* **Work to complete**
Somewhere below are a line with "CAB, DECK, BED = 0.5, 0.44, 0.43" and a later line with "deck_side = ([shoulder[0], (0.14, 0.735)]". Output exactly those lines and all lines between them.

* **Records from a data source**
• • • • • • •

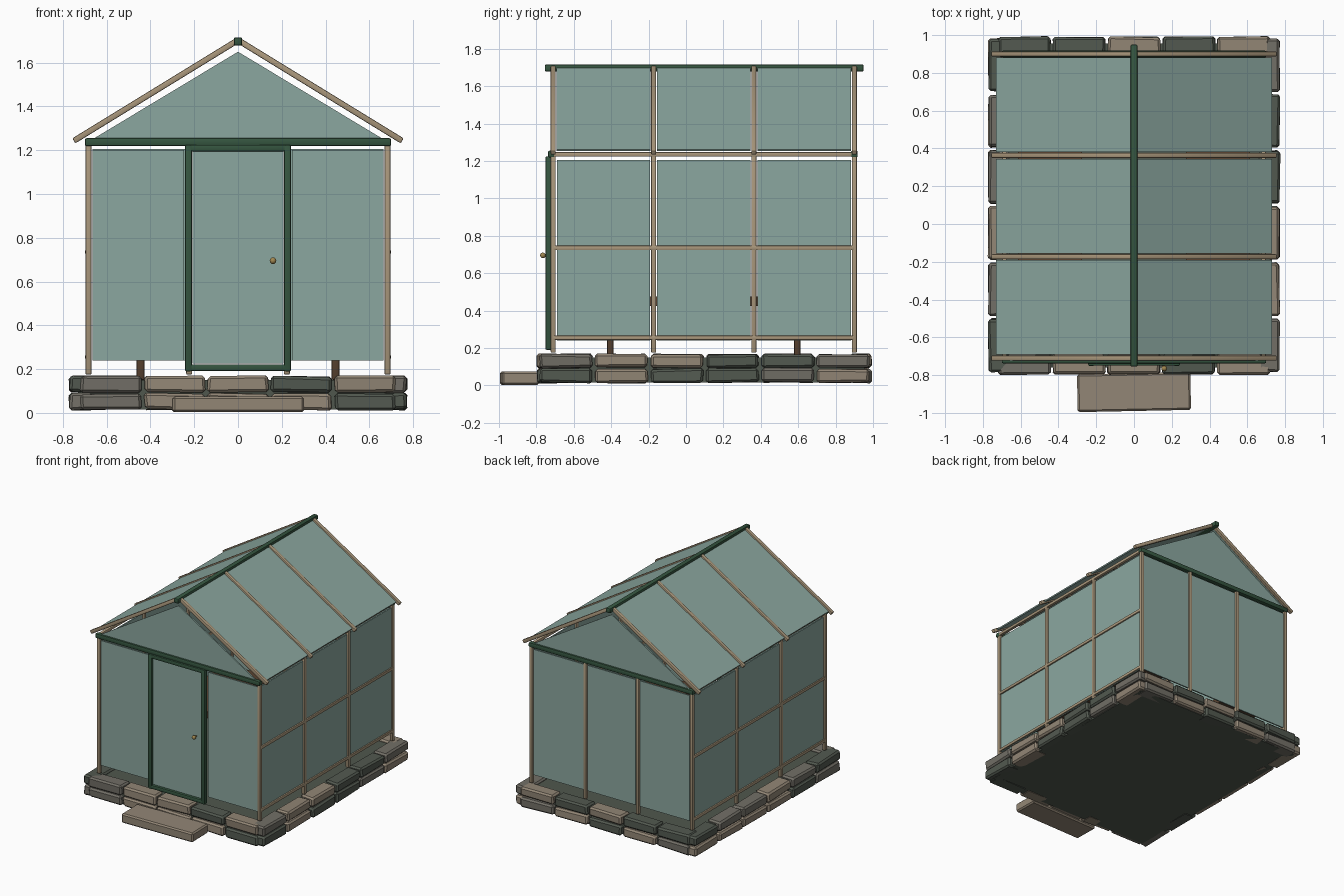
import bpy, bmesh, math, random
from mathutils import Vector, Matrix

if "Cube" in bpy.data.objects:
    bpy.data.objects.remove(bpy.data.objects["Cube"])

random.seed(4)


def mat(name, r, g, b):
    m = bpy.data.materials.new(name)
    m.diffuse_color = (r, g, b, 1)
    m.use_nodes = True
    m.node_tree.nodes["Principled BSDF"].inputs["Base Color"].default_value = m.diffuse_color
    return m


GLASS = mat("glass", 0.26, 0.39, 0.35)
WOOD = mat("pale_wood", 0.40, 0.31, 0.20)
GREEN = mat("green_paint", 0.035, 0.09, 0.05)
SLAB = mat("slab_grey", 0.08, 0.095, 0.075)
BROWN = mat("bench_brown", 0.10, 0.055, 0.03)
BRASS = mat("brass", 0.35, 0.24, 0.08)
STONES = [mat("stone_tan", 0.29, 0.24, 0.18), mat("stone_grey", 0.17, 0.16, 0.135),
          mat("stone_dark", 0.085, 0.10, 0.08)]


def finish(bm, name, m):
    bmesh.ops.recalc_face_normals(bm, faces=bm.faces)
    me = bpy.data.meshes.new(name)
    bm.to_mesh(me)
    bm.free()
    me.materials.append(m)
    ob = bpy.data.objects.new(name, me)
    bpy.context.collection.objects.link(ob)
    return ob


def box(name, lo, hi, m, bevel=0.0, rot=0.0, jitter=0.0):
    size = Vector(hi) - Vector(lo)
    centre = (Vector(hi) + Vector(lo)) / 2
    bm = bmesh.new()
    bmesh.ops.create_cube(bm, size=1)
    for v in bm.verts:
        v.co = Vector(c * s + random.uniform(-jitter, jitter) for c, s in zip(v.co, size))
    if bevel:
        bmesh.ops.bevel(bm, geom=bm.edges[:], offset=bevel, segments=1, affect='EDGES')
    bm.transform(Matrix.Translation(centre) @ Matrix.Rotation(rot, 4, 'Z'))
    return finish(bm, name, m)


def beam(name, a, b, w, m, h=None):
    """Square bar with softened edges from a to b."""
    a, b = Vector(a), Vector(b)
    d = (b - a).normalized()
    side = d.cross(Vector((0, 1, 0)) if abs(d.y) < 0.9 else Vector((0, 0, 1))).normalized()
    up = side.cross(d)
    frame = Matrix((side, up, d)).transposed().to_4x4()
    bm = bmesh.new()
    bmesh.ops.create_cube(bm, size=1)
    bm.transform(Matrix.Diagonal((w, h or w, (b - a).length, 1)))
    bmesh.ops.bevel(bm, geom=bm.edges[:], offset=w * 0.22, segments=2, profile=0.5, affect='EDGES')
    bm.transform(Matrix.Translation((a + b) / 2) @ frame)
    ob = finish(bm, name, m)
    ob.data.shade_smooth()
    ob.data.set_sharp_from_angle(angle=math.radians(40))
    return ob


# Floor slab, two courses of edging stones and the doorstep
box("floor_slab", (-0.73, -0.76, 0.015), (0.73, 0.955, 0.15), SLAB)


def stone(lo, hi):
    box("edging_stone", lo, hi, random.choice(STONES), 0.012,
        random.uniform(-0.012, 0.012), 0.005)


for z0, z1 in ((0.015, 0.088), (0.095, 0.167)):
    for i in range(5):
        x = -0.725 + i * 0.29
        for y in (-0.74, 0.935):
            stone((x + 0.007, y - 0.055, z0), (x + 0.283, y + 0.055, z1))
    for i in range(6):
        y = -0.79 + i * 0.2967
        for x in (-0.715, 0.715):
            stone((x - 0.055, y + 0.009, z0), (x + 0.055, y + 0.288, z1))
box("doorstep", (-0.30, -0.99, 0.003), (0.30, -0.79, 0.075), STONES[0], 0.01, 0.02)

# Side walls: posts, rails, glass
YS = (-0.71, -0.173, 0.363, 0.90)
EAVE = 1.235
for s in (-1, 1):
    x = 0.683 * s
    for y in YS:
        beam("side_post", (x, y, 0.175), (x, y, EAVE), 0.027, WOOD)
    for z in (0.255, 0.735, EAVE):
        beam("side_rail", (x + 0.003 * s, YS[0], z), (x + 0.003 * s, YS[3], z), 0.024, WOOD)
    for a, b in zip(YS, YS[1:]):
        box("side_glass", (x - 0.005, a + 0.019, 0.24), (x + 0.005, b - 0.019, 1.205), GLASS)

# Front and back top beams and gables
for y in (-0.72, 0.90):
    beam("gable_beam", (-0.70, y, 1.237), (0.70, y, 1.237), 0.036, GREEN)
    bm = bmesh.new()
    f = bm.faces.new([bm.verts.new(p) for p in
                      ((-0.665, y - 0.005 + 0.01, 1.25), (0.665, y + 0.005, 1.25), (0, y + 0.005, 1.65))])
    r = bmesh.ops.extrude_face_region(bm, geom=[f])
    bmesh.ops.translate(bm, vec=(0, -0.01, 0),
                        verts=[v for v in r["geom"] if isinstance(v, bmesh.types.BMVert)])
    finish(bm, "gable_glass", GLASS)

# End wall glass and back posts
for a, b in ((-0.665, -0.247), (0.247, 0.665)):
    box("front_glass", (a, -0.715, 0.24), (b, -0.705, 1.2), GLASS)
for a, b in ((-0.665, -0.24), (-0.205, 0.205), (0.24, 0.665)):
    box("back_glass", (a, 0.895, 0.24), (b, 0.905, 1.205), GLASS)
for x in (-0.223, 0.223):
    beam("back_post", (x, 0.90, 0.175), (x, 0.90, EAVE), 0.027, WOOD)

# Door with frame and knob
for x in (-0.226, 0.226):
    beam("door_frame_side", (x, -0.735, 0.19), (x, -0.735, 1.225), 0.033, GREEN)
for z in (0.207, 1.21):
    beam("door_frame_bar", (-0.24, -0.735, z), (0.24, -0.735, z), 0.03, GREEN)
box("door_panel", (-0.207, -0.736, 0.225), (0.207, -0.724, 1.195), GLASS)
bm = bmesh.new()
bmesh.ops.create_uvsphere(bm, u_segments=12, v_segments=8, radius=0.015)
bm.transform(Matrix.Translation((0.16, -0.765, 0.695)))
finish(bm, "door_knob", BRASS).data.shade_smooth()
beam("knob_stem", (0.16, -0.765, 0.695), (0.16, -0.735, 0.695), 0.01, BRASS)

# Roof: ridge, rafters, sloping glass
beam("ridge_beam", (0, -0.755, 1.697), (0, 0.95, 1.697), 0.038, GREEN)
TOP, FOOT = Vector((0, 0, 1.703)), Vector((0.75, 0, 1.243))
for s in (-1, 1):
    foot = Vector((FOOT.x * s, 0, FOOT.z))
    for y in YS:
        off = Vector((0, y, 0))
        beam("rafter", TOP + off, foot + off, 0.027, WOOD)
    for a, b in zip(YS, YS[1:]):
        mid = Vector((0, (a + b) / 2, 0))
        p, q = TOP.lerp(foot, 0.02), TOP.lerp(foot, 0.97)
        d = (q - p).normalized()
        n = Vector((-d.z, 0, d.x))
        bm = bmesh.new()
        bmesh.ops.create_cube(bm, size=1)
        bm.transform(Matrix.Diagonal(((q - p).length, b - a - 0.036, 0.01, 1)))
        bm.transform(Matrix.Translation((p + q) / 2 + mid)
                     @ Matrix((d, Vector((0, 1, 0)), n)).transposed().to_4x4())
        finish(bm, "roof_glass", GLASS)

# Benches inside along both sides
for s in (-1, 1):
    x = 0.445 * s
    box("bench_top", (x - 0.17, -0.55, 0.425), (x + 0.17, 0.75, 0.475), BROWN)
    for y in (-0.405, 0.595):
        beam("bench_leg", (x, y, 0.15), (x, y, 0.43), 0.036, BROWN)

• • • • • • •

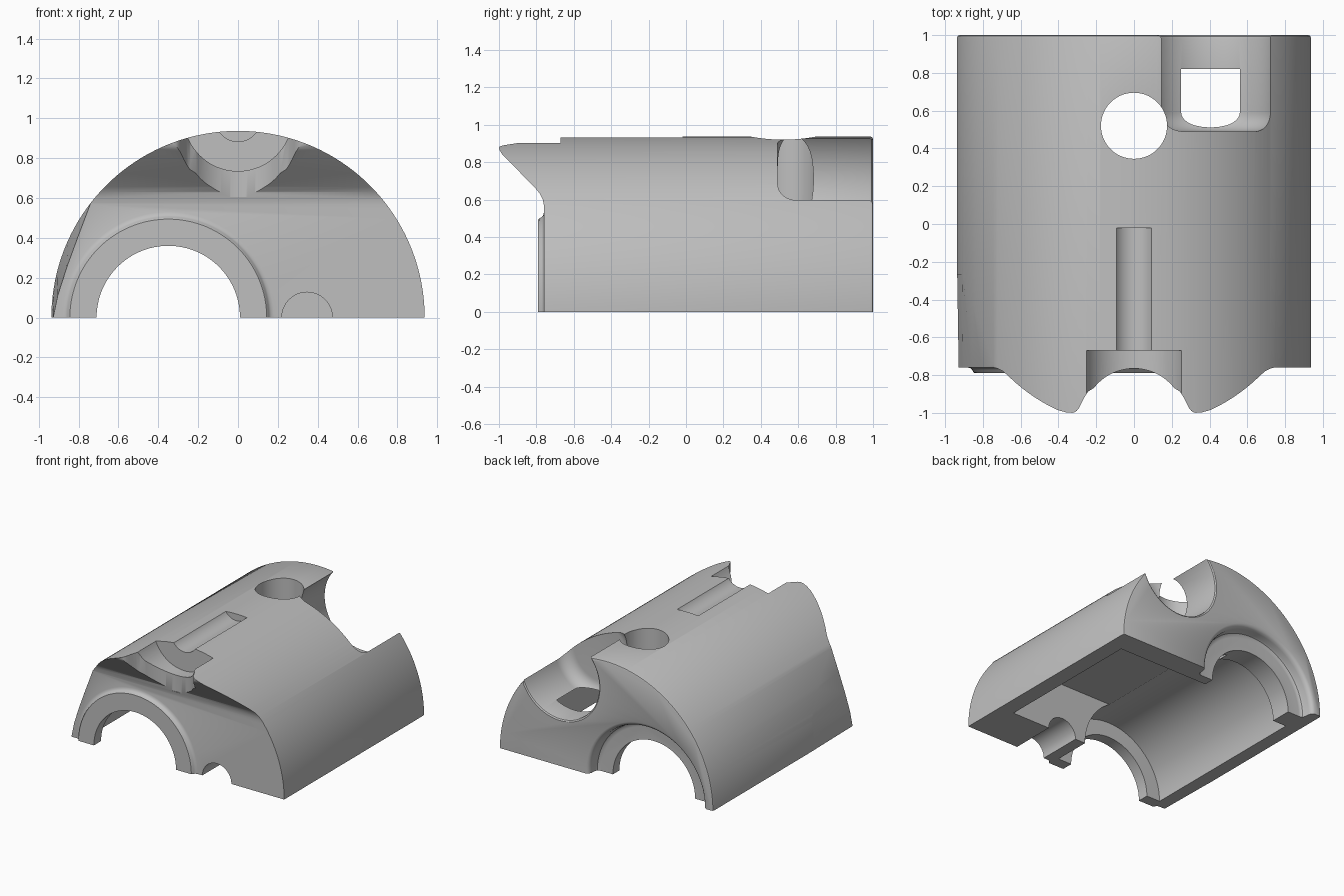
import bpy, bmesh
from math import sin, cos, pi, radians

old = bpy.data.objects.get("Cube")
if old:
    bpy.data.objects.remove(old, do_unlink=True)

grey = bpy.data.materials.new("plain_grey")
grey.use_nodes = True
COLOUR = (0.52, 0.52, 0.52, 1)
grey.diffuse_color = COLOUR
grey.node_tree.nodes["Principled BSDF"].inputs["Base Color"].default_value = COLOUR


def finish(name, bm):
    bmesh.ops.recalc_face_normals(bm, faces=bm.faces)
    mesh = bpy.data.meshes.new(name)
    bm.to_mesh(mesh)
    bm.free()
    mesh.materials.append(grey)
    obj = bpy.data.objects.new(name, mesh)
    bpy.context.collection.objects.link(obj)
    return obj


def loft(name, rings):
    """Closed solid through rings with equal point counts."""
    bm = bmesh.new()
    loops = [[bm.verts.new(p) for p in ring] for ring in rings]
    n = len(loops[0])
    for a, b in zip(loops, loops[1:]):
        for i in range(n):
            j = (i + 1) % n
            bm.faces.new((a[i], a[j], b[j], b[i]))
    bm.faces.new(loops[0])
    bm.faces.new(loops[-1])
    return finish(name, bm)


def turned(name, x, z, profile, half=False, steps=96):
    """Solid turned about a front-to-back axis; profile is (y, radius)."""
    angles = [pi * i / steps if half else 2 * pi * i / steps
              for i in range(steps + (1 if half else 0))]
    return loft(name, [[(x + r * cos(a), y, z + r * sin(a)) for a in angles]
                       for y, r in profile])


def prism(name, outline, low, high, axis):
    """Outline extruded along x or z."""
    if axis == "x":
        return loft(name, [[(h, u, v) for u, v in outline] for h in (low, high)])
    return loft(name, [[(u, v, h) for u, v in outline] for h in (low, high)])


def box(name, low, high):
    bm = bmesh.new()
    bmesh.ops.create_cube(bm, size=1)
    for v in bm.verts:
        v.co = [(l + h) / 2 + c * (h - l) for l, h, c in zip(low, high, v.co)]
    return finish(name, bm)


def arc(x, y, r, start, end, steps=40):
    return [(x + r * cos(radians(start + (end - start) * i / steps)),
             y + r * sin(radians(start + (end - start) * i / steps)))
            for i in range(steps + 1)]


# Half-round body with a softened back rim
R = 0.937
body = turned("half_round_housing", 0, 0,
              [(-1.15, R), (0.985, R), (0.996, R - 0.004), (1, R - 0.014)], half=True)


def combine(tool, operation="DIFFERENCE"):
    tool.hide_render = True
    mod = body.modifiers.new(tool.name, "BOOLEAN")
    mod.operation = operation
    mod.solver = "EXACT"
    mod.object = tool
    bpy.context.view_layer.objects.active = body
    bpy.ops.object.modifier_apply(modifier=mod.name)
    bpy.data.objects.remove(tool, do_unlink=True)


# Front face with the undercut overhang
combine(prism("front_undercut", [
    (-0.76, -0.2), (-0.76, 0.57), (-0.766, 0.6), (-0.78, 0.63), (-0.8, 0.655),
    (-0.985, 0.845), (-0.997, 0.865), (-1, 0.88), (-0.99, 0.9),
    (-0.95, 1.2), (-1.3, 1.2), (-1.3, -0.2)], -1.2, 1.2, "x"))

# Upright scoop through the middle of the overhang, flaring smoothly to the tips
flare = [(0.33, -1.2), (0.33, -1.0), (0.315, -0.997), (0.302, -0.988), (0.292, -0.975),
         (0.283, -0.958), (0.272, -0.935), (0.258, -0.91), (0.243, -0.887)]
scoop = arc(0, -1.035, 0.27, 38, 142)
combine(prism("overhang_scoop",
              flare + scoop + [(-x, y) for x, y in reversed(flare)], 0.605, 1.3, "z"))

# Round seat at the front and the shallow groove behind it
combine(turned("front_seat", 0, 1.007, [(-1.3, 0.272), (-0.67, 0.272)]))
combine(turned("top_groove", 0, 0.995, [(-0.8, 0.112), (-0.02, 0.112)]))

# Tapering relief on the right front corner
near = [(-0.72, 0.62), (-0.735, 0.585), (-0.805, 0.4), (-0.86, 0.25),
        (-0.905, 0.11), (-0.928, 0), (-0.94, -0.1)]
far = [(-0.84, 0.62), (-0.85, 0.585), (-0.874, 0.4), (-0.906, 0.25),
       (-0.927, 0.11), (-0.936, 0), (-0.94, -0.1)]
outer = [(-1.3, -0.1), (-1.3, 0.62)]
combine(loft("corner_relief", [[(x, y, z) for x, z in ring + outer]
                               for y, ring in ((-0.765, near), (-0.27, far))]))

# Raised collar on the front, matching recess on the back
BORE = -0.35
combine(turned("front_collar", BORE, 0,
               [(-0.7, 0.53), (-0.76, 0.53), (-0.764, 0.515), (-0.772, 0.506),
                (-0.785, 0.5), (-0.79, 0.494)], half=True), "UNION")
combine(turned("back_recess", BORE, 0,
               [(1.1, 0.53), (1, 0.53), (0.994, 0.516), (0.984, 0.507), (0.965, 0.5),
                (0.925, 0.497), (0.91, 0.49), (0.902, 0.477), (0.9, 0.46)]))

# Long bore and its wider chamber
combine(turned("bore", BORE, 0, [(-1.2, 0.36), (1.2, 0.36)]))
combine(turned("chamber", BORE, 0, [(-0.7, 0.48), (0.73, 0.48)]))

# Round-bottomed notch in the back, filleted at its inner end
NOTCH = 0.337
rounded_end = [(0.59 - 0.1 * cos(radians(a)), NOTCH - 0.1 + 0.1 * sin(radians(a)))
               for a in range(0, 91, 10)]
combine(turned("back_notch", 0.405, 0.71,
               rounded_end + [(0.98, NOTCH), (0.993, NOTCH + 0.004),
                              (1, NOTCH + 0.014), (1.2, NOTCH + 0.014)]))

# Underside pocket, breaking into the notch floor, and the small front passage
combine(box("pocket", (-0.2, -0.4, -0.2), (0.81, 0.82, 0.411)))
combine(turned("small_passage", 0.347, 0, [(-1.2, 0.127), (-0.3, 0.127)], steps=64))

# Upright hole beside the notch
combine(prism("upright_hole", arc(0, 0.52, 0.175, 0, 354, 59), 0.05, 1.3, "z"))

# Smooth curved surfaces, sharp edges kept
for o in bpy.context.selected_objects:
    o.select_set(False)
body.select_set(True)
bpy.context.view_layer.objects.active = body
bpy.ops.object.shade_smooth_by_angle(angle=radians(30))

• • • • • • •

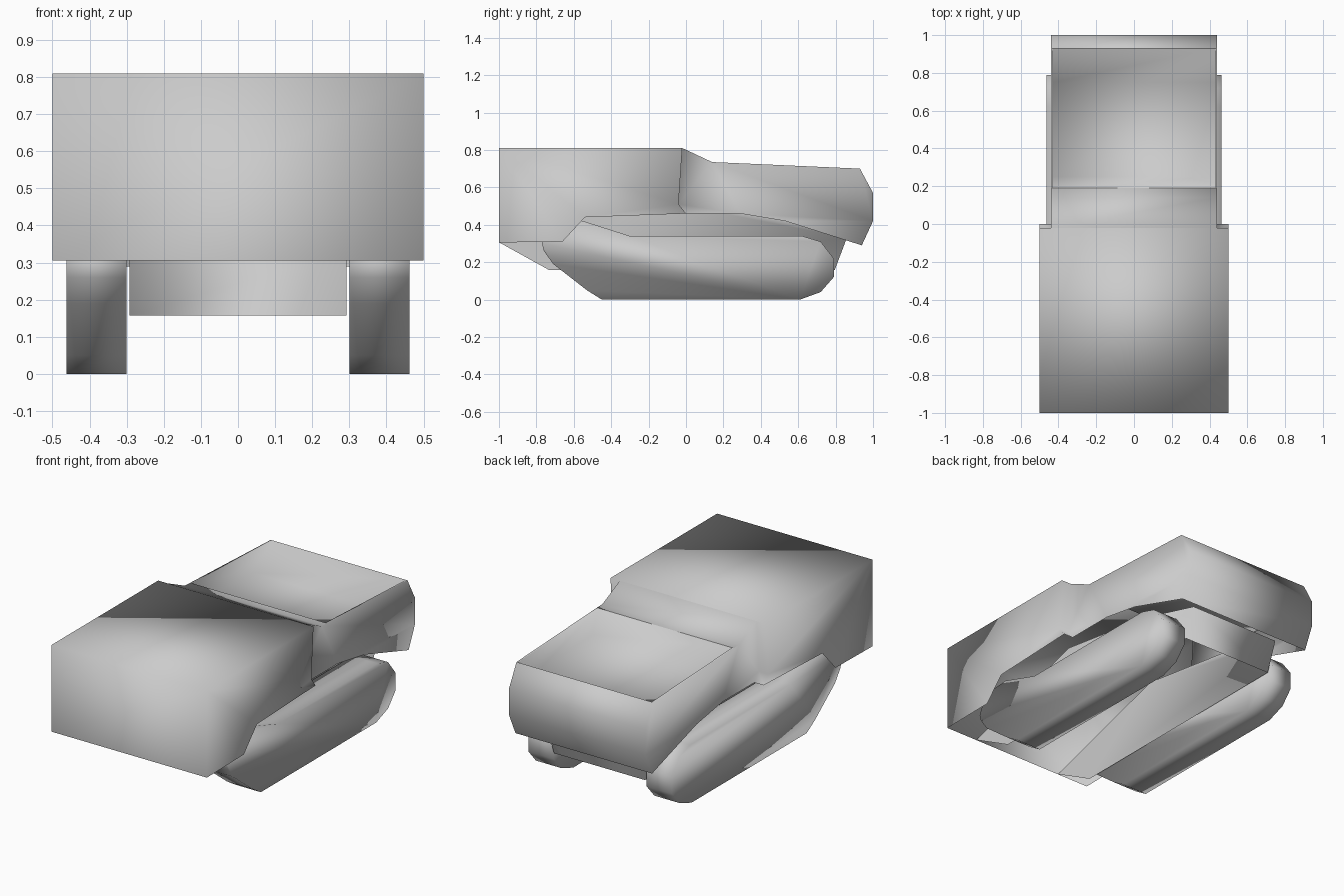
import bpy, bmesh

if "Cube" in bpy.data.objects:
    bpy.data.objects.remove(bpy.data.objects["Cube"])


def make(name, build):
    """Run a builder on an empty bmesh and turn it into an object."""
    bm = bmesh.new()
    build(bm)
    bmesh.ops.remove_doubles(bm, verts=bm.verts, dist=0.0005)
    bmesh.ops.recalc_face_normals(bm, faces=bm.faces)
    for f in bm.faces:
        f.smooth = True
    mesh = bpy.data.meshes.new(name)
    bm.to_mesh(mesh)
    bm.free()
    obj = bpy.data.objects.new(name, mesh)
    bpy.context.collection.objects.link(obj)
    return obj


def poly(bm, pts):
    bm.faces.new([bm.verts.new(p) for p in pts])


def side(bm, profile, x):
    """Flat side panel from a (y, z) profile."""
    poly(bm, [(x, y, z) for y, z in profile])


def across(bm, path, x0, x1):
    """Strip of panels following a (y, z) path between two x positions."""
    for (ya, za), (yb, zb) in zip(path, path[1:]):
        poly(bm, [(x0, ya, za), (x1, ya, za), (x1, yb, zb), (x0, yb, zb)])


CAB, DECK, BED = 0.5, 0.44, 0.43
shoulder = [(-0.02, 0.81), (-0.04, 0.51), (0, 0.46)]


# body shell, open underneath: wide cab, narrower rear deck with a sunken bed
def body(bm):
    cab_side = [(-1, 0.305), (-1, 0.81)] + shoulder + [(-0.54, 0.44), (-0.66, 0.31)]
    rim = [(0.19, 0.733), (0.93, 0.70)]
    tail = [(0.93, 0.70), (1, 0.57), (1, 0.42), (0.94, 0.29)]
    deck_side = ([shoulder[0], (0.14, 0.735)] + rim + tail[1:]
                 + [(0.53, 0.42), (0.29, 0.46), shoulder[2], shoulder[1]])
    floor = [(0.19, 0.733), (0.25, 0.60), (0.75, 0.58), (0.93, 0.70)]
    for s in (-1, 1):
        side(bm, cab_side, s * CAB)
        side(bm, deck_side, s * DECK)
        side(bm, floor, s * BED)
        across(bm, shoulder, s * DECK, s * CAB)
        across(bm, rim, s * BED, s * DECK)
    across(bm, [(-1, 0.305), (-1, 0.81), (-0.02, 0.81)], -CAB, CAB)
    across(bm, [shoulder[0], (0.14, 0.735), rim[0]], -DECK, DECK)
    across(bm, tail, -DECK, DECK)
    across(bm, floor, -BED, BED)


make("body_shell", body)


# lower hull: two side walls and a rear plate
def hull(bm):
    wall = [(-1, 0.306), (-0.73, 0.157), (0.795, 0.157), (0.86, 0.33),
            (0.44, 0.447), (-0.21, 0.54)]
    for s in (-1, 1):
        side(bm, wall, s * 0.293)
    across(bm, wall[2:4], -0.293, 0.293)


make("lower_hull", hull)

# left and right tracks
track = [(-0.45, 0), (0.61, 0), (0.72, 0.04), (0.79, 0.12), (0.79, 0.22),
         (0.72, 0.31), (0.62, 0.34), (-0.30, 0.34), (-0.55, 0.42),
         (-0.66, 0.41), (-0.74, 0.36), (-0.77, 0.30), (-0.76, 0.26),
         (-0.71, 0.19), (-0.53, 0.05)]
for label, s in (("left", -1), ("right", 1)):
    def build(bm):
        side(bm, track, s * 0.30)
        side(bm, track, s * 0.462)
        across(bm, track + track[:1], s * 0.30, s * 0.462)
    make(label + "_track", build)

• • • • • • •

* **Written response**
CAB, DECK, BED = 0.5, 0.44, 0.43
shoulder = [(-0.02, 0.81), (-0.04, 0.51), (0, 0.46)]


# body shell, open underneath: wide cab, narrower rear deck with a sunken bed
def body(bm):
    cab_side = [(-1, 0.305), (-1, 0.81)] + shoulder + [(-0.54, 0.44), (-0.66, 0.31)]
    rim = [(0.19, 0.733), (0.93, 0.70)]
    tail = [(0.93, 0.70), (1, 0.57), (1, 0.42), (0.94, 0.29)]
    deck_side = ([shoulder[0], (0.14, 0.735)] + rim + tail[1:]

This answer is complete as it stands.